- **AIM OF THE EXERCISE**: Somewhere below are a line with "p = [(ax[a][c]" and a later line with "mat.use_nodes = True". Output exactly those lines and all lines between them.

******************************

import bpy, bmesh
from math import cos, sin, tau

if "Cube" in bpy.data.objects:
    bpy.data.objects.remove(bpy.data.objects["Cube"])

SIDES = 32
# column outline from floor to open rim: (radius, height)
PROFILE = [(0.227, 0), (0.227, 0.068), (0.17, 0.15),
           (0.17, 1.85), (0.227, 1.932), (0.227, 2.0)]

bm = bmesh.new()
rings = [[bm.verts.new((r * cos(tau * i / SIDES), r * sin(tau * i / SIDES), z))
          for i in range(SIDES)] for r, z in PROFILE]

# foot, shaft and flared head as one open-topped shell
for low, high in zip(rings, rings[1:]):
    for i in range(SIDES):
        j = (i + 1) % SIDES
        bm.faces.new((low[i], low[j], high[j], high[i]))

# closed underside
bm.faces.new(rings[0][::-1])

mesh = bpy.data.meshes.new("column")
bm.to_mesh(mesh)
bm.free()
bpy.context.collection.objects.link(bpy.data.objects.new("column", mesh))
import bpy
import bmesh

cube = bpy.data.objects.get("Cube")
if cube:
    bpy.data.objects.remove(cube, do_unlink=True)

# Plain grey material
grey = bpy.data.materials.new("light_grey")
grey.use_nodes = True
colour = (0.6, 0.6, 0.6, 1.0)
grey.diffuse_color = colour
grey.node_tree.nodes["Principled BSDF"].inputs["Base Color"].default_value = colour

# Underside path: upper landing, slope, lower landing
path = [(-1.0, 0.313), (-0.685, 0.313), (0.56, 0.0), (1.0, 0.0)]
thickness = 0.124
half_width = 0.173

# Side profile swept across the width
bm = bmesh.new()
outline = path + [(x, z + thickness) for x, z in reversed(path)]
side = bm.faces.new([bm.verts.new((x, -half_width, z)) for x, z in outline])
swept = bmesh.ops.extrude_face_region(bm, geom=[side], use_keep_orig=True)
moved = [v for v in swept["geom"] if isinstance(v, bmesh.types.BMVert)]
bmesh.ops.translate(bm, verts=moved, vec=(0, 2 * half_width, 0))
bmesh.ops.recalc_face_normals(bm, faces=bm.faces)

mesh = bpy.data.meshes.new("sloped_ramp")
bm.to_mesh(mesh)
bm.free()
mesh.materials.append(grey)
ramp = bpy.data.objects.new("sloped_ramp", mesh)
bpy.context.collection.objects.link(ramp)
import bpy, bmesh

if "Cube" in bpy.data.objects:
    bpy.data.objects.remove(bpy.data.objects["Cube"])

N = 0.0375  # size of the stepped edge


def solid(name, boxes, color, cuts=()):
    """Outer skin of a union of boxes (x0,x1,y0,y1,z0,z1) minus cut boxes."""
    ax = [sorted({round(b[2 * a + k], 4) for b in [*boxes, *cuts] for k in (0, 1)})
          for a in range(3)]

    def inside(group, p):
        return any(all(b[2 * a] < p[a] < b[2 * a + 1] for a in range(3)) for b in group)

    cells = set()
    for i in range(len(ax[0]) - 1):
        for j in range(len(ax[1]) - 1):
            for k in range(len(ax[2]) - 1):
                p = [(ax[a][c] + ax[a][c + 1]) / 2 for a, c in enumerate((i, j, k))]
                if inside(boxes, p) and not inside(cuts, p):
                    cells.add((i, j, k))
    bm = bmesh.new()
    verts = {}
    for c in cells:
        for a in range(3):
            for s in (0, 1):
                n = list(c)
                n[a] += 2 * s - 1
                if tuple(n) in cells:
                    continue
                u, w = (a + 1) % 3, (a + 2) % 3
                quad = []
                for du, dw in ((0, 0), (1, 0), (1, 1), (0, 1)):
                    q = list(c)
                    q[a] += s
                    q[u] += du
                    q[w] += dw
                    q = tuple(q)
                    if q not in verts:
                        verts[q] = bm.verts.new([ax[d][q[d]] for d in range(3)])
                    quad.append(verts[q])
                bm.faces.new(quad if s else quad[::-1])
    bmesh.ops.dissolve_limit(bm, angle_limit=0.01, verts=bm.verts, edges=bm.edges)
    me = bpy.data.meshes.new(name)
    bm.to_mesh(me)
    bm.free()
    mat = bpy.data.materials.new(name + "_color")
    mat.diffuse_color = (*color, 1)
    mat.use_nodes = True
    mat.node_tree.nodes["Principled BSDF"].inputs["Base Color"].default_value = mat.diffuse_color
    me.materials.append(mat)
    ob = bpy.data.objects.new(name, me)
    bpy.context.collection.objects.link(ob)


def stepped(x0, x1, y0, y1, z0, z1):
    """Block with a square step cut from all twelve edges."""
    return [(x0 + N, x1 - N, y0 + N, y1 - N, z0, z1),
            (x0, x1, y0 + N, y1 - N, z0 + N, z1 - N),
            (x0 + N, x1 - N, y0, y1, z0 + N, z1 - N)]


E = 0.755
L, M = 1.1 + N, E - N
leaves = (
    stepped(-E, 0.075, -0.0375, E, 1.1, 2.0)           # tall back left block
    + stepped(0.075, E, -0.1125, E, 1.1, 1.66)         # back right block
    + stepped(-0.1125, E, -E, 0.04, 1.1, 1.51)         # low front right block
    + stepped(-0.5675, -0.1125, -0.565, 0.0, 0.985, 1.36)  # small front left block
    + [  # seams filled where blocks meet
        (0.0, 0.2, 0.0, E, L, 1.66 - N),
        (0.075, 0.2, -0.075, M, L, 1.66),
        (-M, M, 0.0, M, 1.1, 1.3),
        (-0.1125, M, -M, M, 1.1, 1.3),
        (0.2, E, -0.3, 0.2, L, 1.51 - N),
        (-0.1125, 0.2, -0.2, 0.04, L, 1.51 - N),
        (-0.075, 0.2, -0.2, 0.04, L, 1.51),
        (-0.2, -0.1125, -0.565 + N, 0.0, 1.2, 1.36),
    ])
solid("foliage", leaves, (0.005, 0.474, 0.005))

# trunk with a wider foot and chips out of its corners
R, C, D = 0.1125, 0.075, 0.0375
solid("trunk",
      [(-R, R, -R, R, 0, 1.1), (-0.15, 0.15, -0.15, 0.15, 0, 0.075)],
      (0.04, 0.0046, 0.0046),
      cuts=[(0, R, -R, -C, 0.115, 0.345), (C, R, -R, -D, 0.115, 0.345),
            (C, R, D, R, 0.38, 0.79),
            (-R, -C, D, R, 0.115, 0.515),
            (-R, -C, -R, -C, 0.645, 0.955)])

******************************

- **TASK SOLUTION**:
                p = [(ax[a][c] + ax[a][c + 1]) / 2 for a, c in enumerate((i, j, k))]
                if inside(boxes, p) and not inside(cuts, p):
                    cells.add((i, j, k))
    bm = bmesh.new()
    verts = {}
    for c in cells:
        for a in range(3):
            for s in (0, 1):
                n = list(c)
                n[a] += 2 * s - 1
                if tuple(n) in cells:
                    continue
                u, w = (a + 1) % 3, (a + 2) % 3
                quad = []
                for du, dw in ((0, 0), (1, 0), (1, 1), (0, 1)):
                    q = list(c)
                    q[a] += s
                    q[u] += du
                    q[w] += dw
                    q = tuple(q)
                    if q not in verts:
                        verts[q] = bm.verts.new([ax[d][q[d]] for d in range(3)])
                    quad.append(verts[q])
                bm.faces.new(quad if s else quad[::-1])
    bmesh.ops.dissolve_limit(bm, angle_limit=0.01, verts=bm.verts, edges=bm.edges)
    me = bpy.data.meshes.new(name)
    bm.to_mesh(me)
    bm.free()
    mat = bpy.data.materials.new(name + "_color")
    mat.diffuse_color = (*color, 1)
    mat.use_nodes = True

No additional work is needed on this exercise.